§ Problem requirements: Print, word for word, the opening line of the data below and every line after it through the line that contains "grey.diffuse_color = (0.46, 0.46, 0.46, 1)", but not the pictures.

§ Exercise input:
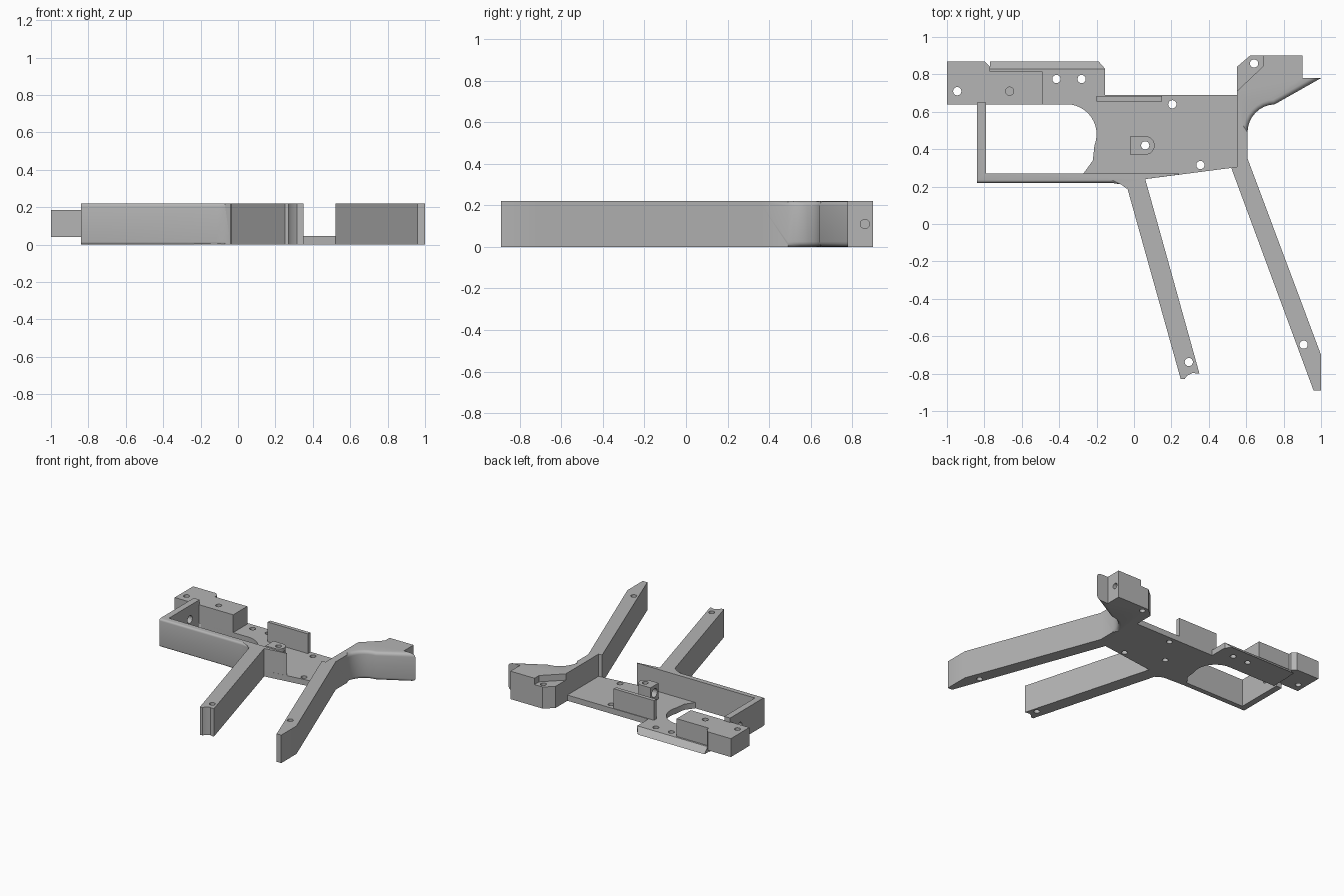
import bpy, bmesh, math
from mathutils import Matrix, Vector

if "Cube" in bpy.data.objects:
    bpy.data.objects.remove(bpy.data.objects["Cube"], do_unlink=True)

H = 0.22       # full thickness
PLATE = 0.045  # web thickness
BLOCK = 0.185  # mounting block top

grey = bpy.data.materials.new("plain grey")
grey.use_nodes = True
grey.diffuse_color = (0.46, 0.46, 0.46, 1)
grey.node_tree.nodes["Principled BSDF"].inputs["Base Color"].default_value = (0.46, 0.46, 0.46, 1)


def finish(name, bm):
    bmesh.ops.recalc_face_normals(bm, faces=bm.faces)
    mesh = bpy.data.meshes.new(name)
    bm.to_mesh(mesh)
    bm.free()
    mesh.materials.append(grey)
    obj = bpy.data.objects.new(name, mesh)
    bpy.context.collection.objects.link(obj)
    return obj


def activate(obj):
    bpy.ops.object.select_all(action='DESELECT')
    obj.select_set(True)
    bpy.context.view_layer.objects.active = obj


def drill(obj, centre, radius=0.022, axis='Z', depth=1.0):
    """Cut a round hole centred on the given point."""
    turn = Matrix.Rotation(math.pi / 2, 4, 'Y') if axis == 'X' else Matrix()
    bm = bmesh.new()
    bmesh.ops.create_cone(bm, cap_ends=True, segments=24, radius1=radius, radius2=radius,
                          depth=depth, matrix=Matrix.Translation(Vector(centre)) @ turn)
    cut(obj, finish("hole_cutter", bm))


def cut(obj, cutter):
    cutter.hide_render = True
    mod = obj.modifiers.new("cut", 'BOOLEAN')
    mod.operation = 'DIFFERENCE'
    mod.solver = 'EXACT'
    mod.object = cutter
    activate(obj)
    bpy.ops.object.modifier_apply(modifier=mod.name)
    bpy.data.objects.remove(cutter, do_unlink=True)


def slab(name, outline, z0, z1, holes=(), soften=None, width=0.025):
    """Extrude an outline; soften(a, b) picks the horizontal edges to round."""
    bm = bmesh.new()
    face = bm.faces.new([bm.verts.new((x, y, z0)) for x, y in outline])
    top = bmesh.ops.extrude_face_region(bm, geom=[face])["geom"]
    bmesh.ops.translate(bm, vec=(0, 0, z1 - z0),
                        verts=[v for v in top if isinstance(v, bmesh.types.BMVert)])
    bmesh.ops.recalc_face_normals(bm, faces=bm.faces)
    if soften:
        picked = [e for e in bm.edges
                  if abs(e.verts[0].co.z - e.verts[1].co.z) < 0.001
                  and soften(e.verts[0].co, e.verts[1].co)]
        bmesh.ops.bevel(bm, geom=picked, offset=width, segments=4, profile=0.5, affect='EDGES')
    obj = finish(name, bm)
    for x, y in holes:
        drill(obj, (x, y, z0))
    return obj


def box(x0, x1, y0, y1):
    return [(x0, y0), (x1, y0), (x1, y1), (x0, y1)]


def arc(cx, cy, rx, ry, start, end, steps):
    angles = [math.radians(start + (end - start) * i / steps) for i in range(steps + 1)]
    return [(cx + rx * math.cos(a), cy + ry * math.sin(a)) for a in angles]


parts = []

# Thin web with the rounded end of the guard opening
web = [(-0.05, 0.22), (0.06, 0.24), (0.56, 0.305), (0.56, 0.69), (-0.155, 0.69), (-0.155, 0.83),
       (-0.77, 0.83), (-0.77, 0.64)]
web += arc(-0.36, 0.48, 0.16, 0.16, 90, -22, 12)
web += [(-0.22, 0.34), (-0.27, 0.27), (-0.27, 0.23)]
parts.append(slab("web_plate", web, 0, PLATE,
                  [(-0.415, 0.775), (-0.28, 0.775), (0.205, 0.64), (0.355, 0.315), (0.06, 0.42)]))

# Sloping outer lip of the web
bm = bmesh.new()
low = [bm.verts.new((x, y, 0)) for x, y in
       [(-0.77, 0.82), (-0.155, 0.82), (-0.155, 0.83), (-0.19, 0.87), (-0.77, 0.87)]]
high = [bm.verts.new((x, y, PLATE)) for x, y in [(-0.77, 0.82), (-0.155, 0.82), (-0.155, 0.83), (-0.77, 0.83)]]
bm.faces.new(low)
bm.faces.new(high)
for ring in ([low[0], low[1], high[1], high[0]], [low[1], low[2], high[2], high[1]],
             [low[2], low[3], high[2]], [low[3], low[4], high[3], high[2]],
             [low[4], low[0], high[0], high[3]]):
    bm.faces.new(ring)
parts.append(finish("web_lip", bm))

# Guard: lower wall and front bar in one L shape
guard = [(-0.84, 0.22), (-0.12, 0.22), (-0.07, 0.212), (-0.04, 0.19), (0.06, 0.24), (0.24, 0.264),
         (0.24, 0.27), (-0.79, 0.27), (-0.79, 0.65), (-0.84, 0.65)]
guard_obj = slab("guard", guard, 0, H,
                 soften=lambda a, b: max(a.y, b.y) < 0.225 and max(a.x, b.x) < -0.06, width=0.015)
drill(guard_obj, (-0.815, 0.53, 0.11), 0.03, 'X', 0.2)
parts.append(guard_obj)

# Front mounting blocks
tip = [(-1, 0.64), (-0.77, 0.64), (-0.77, 0.84), (-0.80, 0.87), (-1, 0.87)]
parts.append(slab("tip_block", tip, 0.04, BLOCK, [(-0.945, 0.71)]))
inner = slab("inner_block", box(-0.775, -0.49, 0.64, 0.815), 0, BLOCK)
tip_hole = (-0.665, 0.71, BLOCK)
drill(inner, tip_hole, depth=0.16)
parts.append(inner)

# Upright tab on the web
parts.append(slab("upright_tab", box(-0.2, 0.15, 0.655, 0.685), 0, 0.2))

# Drilled boss with one round end
boss = slab("boss", [(-0.02, 0.37), *arc(0.06, 0.42, 0.05, 0.05, -90, 90, 12), (-0.02, 0.47)],
            0.01, 0.17, [(0.06, 0.42)])
drill(boss, (0.0, 0.42, 0.11), 0.034, 'X', 0.3)
parts.append(boss)

# Front grip strap with notched end
strap = [(-0.045, 0.225), (0.25, -0.83), (0.27, -0.83), (0.285, -0.81), (0.315, -0.795),
         (0.335, -0.80), (0.35, -0.80), (0.06, 0.24)]
parts.append(slab("front_grip_strap", strap, 0, H, [(0.293, -0.738)]))

# Rear grip strap, tail and rear block
rear = [(0.52, 0.30), (0.96, -0.89), (1, -0.89), (1, -0.70), (0.607, 0.35)]
rear += arc(0.757, 0.49, 0.15, 0.15, 180, 92, 8)
rear += [(1, 0.78), (0.9, 0.78), (0.9, 0.9), (0.62, 0.9), (0.55, 0.84), (0.55, 0.305)]


def under_tail(a, b):
    return (min(a.y, b.y) > 0.48 and min(a.x, b.x) > 0.6 and max(a.y, b.y) < 0.785
            and abs(a.y - b.y) > 0.001)


rear_obj = slab("rear_strap_and_tail", rear, 0, H, [(0.907, -0.645), (0.642, 0.858)], under_tail)
cut(rear_obj, slab("pocket_cutter", [(0.5, 0.663), (0.69, 0.843), (0.69, 1), (0.5, 1)], 0.17, 0.3))
drill(rear_obj, (0.9, 0.86, 0.11), 0.022, 'X', 0.2)
parts.append(rear_obj)

# Smooth the curves and keep the corners crisp
for part in parts:
    activate(part)
    bpy.ops.object.shade_smooth_by_angle(angle=math.radians(30))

§ Solution below:
import bpy, bmesh, math
from mathutils import Matrix, Vector

if "Cube" in bpy.data.objects:
    bpy.data.objects.remove(bpy.data.objects["Cube"], do_unlink=True)

H = 0.22       # full thickness
PLATE = 0.045  # web thickness
BLOCK = 0.185  # mounting block top

grey = bpy.data.materials.new("plain grey")
grey.use_nodes = True
grey.diffuse_color = (0.46, 0.46, 0.46, 1)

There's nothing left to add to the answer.